Title: Prenatal exposure to per- and polyfluoroalkyl substances and infant growth and adiposity: the Healthy Start Study.
Authors: Starling, Anne P; Adgate, John L; Hamman, Richard F; Kechris, Katerina; Calafat, Antonia M; Dabelea, Dana
Published In Environ Int, (2019 10)
Abstract: Prenatal exposures to certain per- and polyfluoroalkyl substances (PFAS) have been linked to lower weight and adiposity at birth but greater weight and adiposity in childhood. We hypothesized that faster growth in early infancy may be associated with maternal PFAS concentrations.Among 415 mother-infant pairs in a longitudinal cohort study, we estimated associations between maternal pregnancy serum concentrations of six PFAS and offspring weight and adiposity at ~5 months of age, and growth in early infancy. Linear and logistic regression models were adjusted for potential confounders including maternal pre-pregnancy body mass index. Effect modification by infant sex was evaluated. We evaluated potential confounding by correlated exposures via multipollutant linear regression and elastic net penalized regression.Associations between maternal PFAS concentrations and infant weight and adiposity differed by offspring sex. In male infants, maternal perfluorooctanoate and perfluorononanoate were positively associated with adiposity, with percent fat mass increases of 1.5-1.7% per ln-ng/mL increase in PFAS (median adiposity at ~5 months: 24.6%). Maternal perfluorooctane sulfonate (PFOS) and perfluorohexane sulfonate (PFHxS) were associated with lower weight-for-age z-score among female infants only (-0.26 SD per ln-ng/mL PFOS, 95% CI -0.43, -0.10; -0.17 SD per ln-ng/mL PFHxS, 95% CI -0.33, -0.01). In analyses pooled by sex, 2-(N-methyl-perfluorooctane sulfonamido) acetate above vs. below the limit of detection was associated with greater odds of rapid growth in weight-for-age (odds ratio [OR] 2.2, 95% CI 1.1, 4.3) and weight-for-length (OR 3.3, 95% CI 1.8, 6.2). Multipollutant models generally confirmed the results and strengthened some associations.We observed sex- and chemical-specific associations between maternal serum PFAS concentrations and infant weight and adiposity. Multipollutant models suggested confounding by correlated PFAS with opposing effects. Although maternal PFAS concentrations are inversely associated with infant weight and adiposity at birth, rapid gain may occur in infancy, particularly in fat mass.
PubMed ID: 31284113

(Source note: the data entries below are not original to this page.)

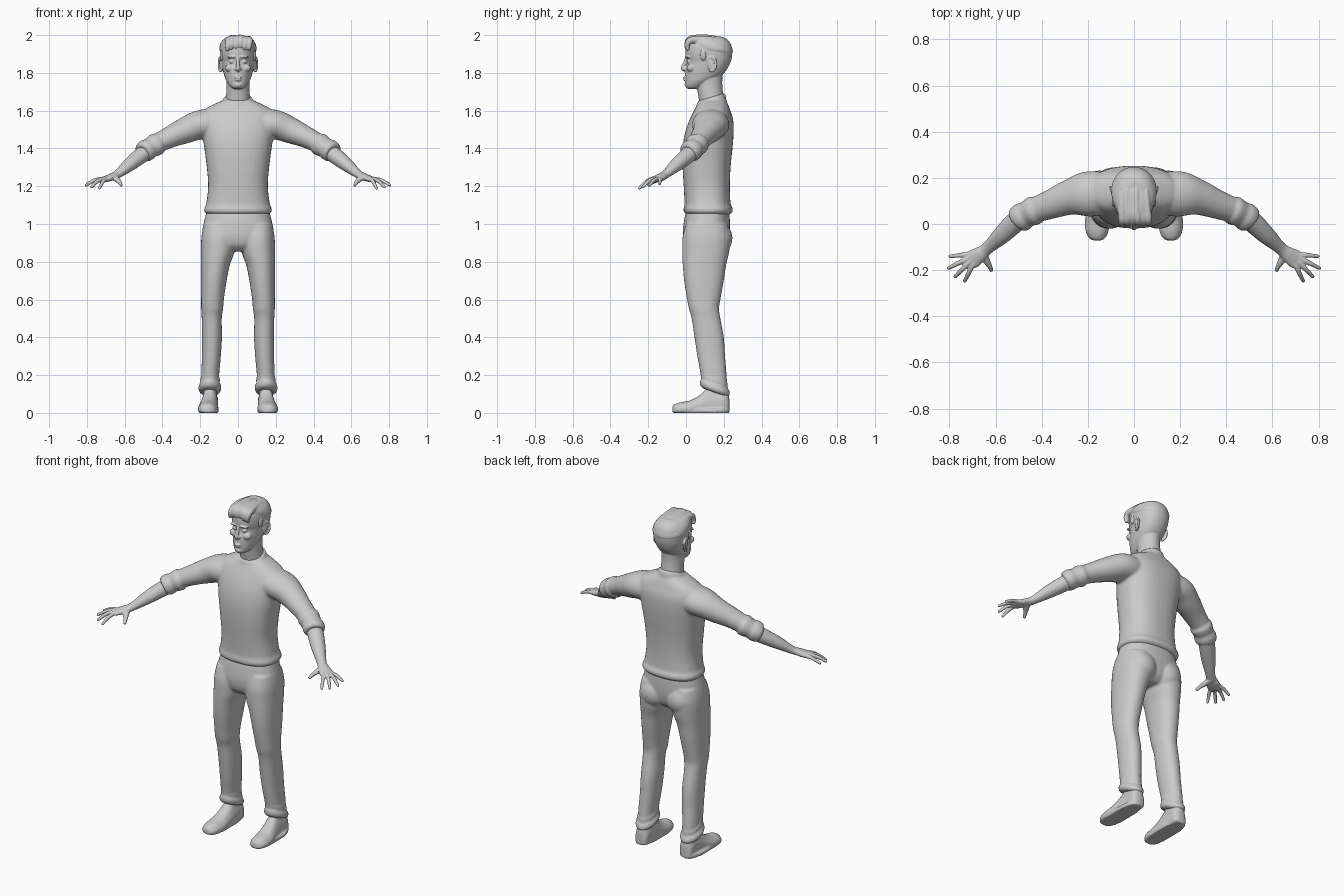
import bpy, bmesh
from math import sin, cos, pi, copysign
from mathutils import Vector, Matrix, Euler

SIDES = (-1, 1)


def dense(rows, k=5):
    """Catmull-Rom interpolation through rows of numbers."""
    out = []
    for i in range(len(rows) - 1):
        a, b = rows[max(i - 1, 0)], rows[i]
        c, d = rows[i + 1], rows[min(i + 2, len(rows) - 1)]
        for j in range(k):
            t = j / k
            out.append([.5 * (2 * q + (r - p) * t + (2 * p - 5 * q + 4 * r - s) * t * t
                              + (3 * q - p - 3 * r + s) * t ** 3) for p, q, r, s in zip(a, b, c, d)])
    return out + [list(rows[-1])]


def skin(bm, rings):
    vs = [[bm.verts.new(p) for p in r] for r in rings]
    n = len(vs[0])
    for a, b in zip(vs, vs[1:]):
        for i in range(n):
            bm.faces.new((a[i], a[(i + 1) % n], b[(i + 1) % n], b[i]))
    bm.faces.new(vs[0][::-1])
    bm.faces.new(vs[-1])


def stack(bm, rows, s=1, e=2.0, egg=0.0, tilt=0.0, n=40):
    """Horizontal rings: (z, centre x, half width, front y, back y)."""
    rings = []
    for z, cx, hx, yf, yb in dense(rows):
        ring = []
        for i in range(n):
            c, q = cos(2 * pi * i / n), sin(2 * pi * i / n)
            u, v = copysign(abs(c) ** (2 / e), c), copysign(abs(q) ** (2 / e), q)
            dy = v * (yb - yf) / 2
            ring.append(Vector((s * (cx + u * hx * (1 + egg * v)), (yf + yb) / 2 + dy, z + tilt * dy)))
        rings.append(ring)
    skin(bm, rings)


def tube(bm, rows, s=1, n=20):
    """Rings across a path: (x, y, z, side radius, up radius)."""
    rows = dense(rows)
    P = [Vector((s * r[0], r[1], r[2])) for r in rows]
    rings = []
    for i, r in enumerate(rows):
        t = (P[min(i + 1, len(P) - 1)] - P[max(i - 1, 0)]).normalized()
        ref = Vector((0, 0, 1)) if abs(P[-1].x - P[0].x) > .02 else Vector((1, 0, 0))
        a = t.cross(ref).normalized()
        b = a.cross(t)
        rings.append([P[i] + a * r[3] * cos(2 * pi * j / n) + b * r[4] * sin(2 * pi * j / n) for j in range(n)])
    skin(bm, rings)


def ball(bm, loc, size, rot=(0, 0, 0)):
    m = Matrix.Translation(loc) @ Euler(rot).to_matrix().to_4x4() @ Matrix.Diagonal((*size, 1))
    bmesh.ops.create_uvsphere(bm, u_segments=24, v_segments=14, radius=1, matrix=m)


def fuse(name, bm, voxel, smooth):
    """Blend the overlapping volumes into one smooth skin."""
    bmesh.ops.recalc_face_normals(bm, faces=bm.faces[:])
    me = bpy.data.meshes.new(name)
    bm.to_mesh(me)
    bm.free()
    ob = bpy.data.objects.new(name, me)
    bpy.context.collection.objects.link(ob)
    r = ob.modifiers.new("Remesh", 'REMESH')
    r.mode, r.voxel_size, r.use_smooth_shade = 'VOXEL', voxel, True
    m = ob.modifiers.new("Smooth", 'SMOOTH')
    m.factor, m.iterations = .5, smooth
    return ob


# Sweater: torso, hem, collar, sleeves with rolled cuffs
bm = bmesh.new()
stack(bm, [(1.05, 0, .160, .005, .230), (1.065, 0, .178, -.012, .246), (1.085, 0, .178, -.012, .246),
           (1.11, 0, .168, -.008, .236), (1.2, 0, .158, -.012, .232), (1.3, 0, .165, -.018, .236),
           (1.4, 0, .178, -.018, .246), (1.48, 0, .190, -.006, .252), (1.55, 0, .200, .018, .25),
           (1.6, 0, .185, .042, .235), (1.635, 0, .125, .060, .222), (1.655, 0, .08, .068, .21)], e=2.4)
stack(bm, [(1.63, 0, .085, .05, .215), (1.655, 0, .080, .056, .210), (1.668, 0, .074, .06, .205),
           (1.672, 0, .066, .066, .2)], tilt=.3)
for s in SIDES:
    tube(bm, [(.10, .13, 1.53, .09, .085), (.2, .13, 1.525, .098, .078), (.28, .115, 1.495, .077, .069),
              (.36, .085, 1.46, .063, .057), (.43, .06, 1.425, .055, .05)], s, 32)
    tube(bm, [(.412, .066, 1.432, .050, .047), (.428, .060, 1.424, .063, .060), (.450, .050, 1.411, .060, .057),
              (.464, .043, 1.403, .056, .053), (.482, .032, 1.392, .062, .058), (.502, .019, 1.379, .058, .054),
              (.508, .014, 1.375, .046, .043)], s, 32)
fuse("sweater", bm, .007, 4)

# Trousers: hips, seat, legs, bunched ankle cuffs
bm = bmesh.new()
stack(bm, [(1.09, 0, .16, .005, .228), (1.02, 0, .178, -.010, .232), (.95, 0, .19, -.017, .230),
           (.89, 0, .175, -.005, .215), (.855, 0, .10, .03, .18)], e=2.3)
for s in SIDES:
    ball(bm, (s * .088, .165, .925), (.088, .081, .09))
    stack(bm, [(1.0, .098, .084, .0, .22), (.93, .102, .092, -.018, .235), (.85, .108, .088, -.02, .228),
               (.78, .120, .076, -.017, .212), (.7, .128, .068, -.010, .2), (.6, .135, .060, .006, .182),
               (.55, .137, .058, .016, .175), (.5, .139, .053, .030, .182), (.4, .138, .053, .045, .2),
               (.3, .141, .050, .060, .207), (.2, .147, .047, .078, .215), (.15, .148, .045, .085, .218)], s, 2.2)
    stack(bm, [(.195, .147, .046, .080, .214), (.172, .148, .053, .077, .222), (.158, .148, .050, .080, .220),
               (.140, .149, .060, .074, .231), (.118, .149, .058, .076, .230), (.108, .149, .045, .09, .215)],
          s, tilt=-.35)
    ball(bm, (s * .136, .045, .57), (.042, .032, .055))
fuse("trousers", bm, .007, 4)

# Shoes: flat-soled rings along the foot, plus ankles
bm = bmesh.new()
for s in SIDES:
    rings = []
    for y, cx, hx, zt in dense([(-.072, .160, .012, .030), (-.062, .160, .034, .044), (-.03, .160, .050, .056),
                                (.02, .158, .054, .066), (.07, .154, .049, .092), (.11, .150, .045, .125),
                                (.16, .148, .043, .145), (.2, .148, .042, .14), (.222, .148, .034, .11),
                                (.23, .148, .014, .07)]):
        ring = []
        for i in range(28):
            c, q = cos(2 * pi * i / 28), sin(2 * pi * i / 28)
            z = zt * (.35 + .65 * q)
            ring.append(Vector((s * (cx + hx * copysign(abs(c) ** .75, c) * (1 if q < .3 else 1 - .15 * q)),
                                y, max(.004, z))))
        rings.append(ring)
    skin(bm, rings)
    stack(bm, [(.06, .148, .035, .11, .205), (.18, .148, .035, .10, .2)], s)
    stack(bm, [(.0, .156, .052, -.070, .228), (.018, .156, .054, -.073, .231), (.022, .156, .05, -.07, .228)],
          s, 2.6)
fuse("shoes", bm, .006, 2)

# Forearms and hands
bm = bmesh.new()
for s in SIDES:
    tube(bm, [(.43, .06, 1.42, .042, .042), (.5, .02, 1.372, .046, .043), (.57, -.045, 1.318, .040, .036),
              (.635, -.105, 1.265, .027, .022), (.67, -.133, 1.249, .034, .019), (.70, -.153, 1.238, .040, .016),
              (.725, -.168, 1.230, .032, .012)], s)
    for kx, ky, tx, ty, tz in ((.705, -.130, .797, -.140, 1.213), (.722, -.150, .803, -.191, 1.206),
                               (.718, -.170, .775, -.228, 1.196), (.700, -.180, .733, -.246, 1.190)):
        tube(bm, [(kx - .02, ky + .015, 1.242, .011, .011), (kx, ky, 1.238, .012, .012),
                  ((kx + tx) / 2, (ky + ty) / 2, (1.24 + tz) / 2 + .007, .0105, .0105),
                  (tx, ty, tz, .008, .008)], s, 12)
        ball(bm, (s * tx, ty, tz), (.008, .008, .008))
    tube(bm, [(.655, -.118, 1.25, .018, .016), (.645, -.15, 1.238, .018, .015), (.628, -.178, 1.222, .012, .012),
              (.616, -.204, 1.203, .008, .008)], s, 12)
fuse("arms_and_hands", bm, .004, 2)

# Head: neck, skull, face features, ears
bm = bmesh.new()
stack(bm, [(1.6, 0, .070, .075, .21), (1.66, 0, .064, .068, .2), (1.74, 0, .060, .055, .192),
           (1.8, 0, .062, .05, .195)])
stack(bm, [(1.714, 0, .020, .012, .06), (1.727, 0, .040, -.002, .085), (1.755, 0, .060, -.004, .13),
           (1.785, 0, .072, -.006, .186), (1.82, 0, .081, -.003, .218), (1.858, 0, .088, .006, .236),
           (1.885, 0, .092, -.002, .243), (1.92, 0, .094, -.003, .245), (1.955, 0, .088, .003, .236),
           (1.98, 0, .068, .025, .215), (1.992, 0, .040, .06, .185)], e=2.15, egg=.1)
tube(bm, [(0, .004, 1.885, .009, .008), (0, -.004, 1.86, .008, .009), (0, -.014, 1.835, .010, .011),
          (0, -.016, 1.822, .011, .011), (0, -.005, 1.812, .008, .008)], n=14)
ball(bm, (0, -.010, 1.774), (.021, .006, .005))
ball(bm, (0, -.008, 1.763), (.018, .006, .005))
ball(bm, (0, .008, 1.736), (.022, .016, .015))
for s in SIDES:
    ball(bm, (s * .012, -.006, 1.821), (.008, .011, .008))
    ball(bm, (s * .033, .016, 1.859), (.014, .013, .010))
    ball(bm, (s * .034, .006, 1.884), (.027, .011, .006), (0, s * .12, s * .25))
    ball(bm, (s * .045, .025, 1.825), (.024, .022, .02))
    ball(bm, (s * .088, .130, 1.845), (.010, .020, .034), (.2, 0, s * -.3))
    rim = [(s * (.093 + .008 * sin(a)), .134 + .025 * sin(a), 1.846 + .036 * cos(a))
           for a in [-.9 + i * .32 for i in range(14)]]
    for p in rim:
        ball(bm, p, (.0065, .0075, .0075))
fuse("head", bm, .004, 2)

# Hair: side layer and swept-back locks
bm = bmesh.new()
stack(bm, [(1.905, 0, .088, .035, .242), (1.925, 0, .098, .022, .248), (1.955, 0, .093, .008, .24),
           (1.98, 0, .074, .015, .222), (1.993, 0, .045, .045, .19), (1.996, 0, .02, .08, .15)],
      egg=.08, tilt=-.1)
for i in range(6):
    x = -.058 + i * .0232
    dz = -2.5 * x * x + .004 * (i % 2)
    tube(bm, [(x, .012, 1.925 + dz, .010, .010), (x + .003, .006, 1.95 + dz, .015, .013),
              (x + .005, .022, 1.976 + dz, .017, .016), (x, .08, 1.982 + dz, .018, .014),
              (x * .9, .15, 1.978 + dz, .016, .014), (x * .8, .2, 1.955 + dz, .01, .01)], n=14)
for s in SIDES:
    ball(bm, (s * .085, .092, 1.895), (.012, .018, .032))
fuse("hair", bm, .0045, 3)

MeSH Terms: Adiposity/drug effects*; Adult; Child Development/drug effects*; Cohort Studies; Environmental Exposure*; Female; Fluorocarbons/adverse effects*; Fluorocarbons/blood; Humans; Infant; Infant, Newborn; Linear Models; Longitudinal Studies; Male; Maternal Exposure*; Pregnancy; Prenatal Exposure Delayed Effects*; Sex Factors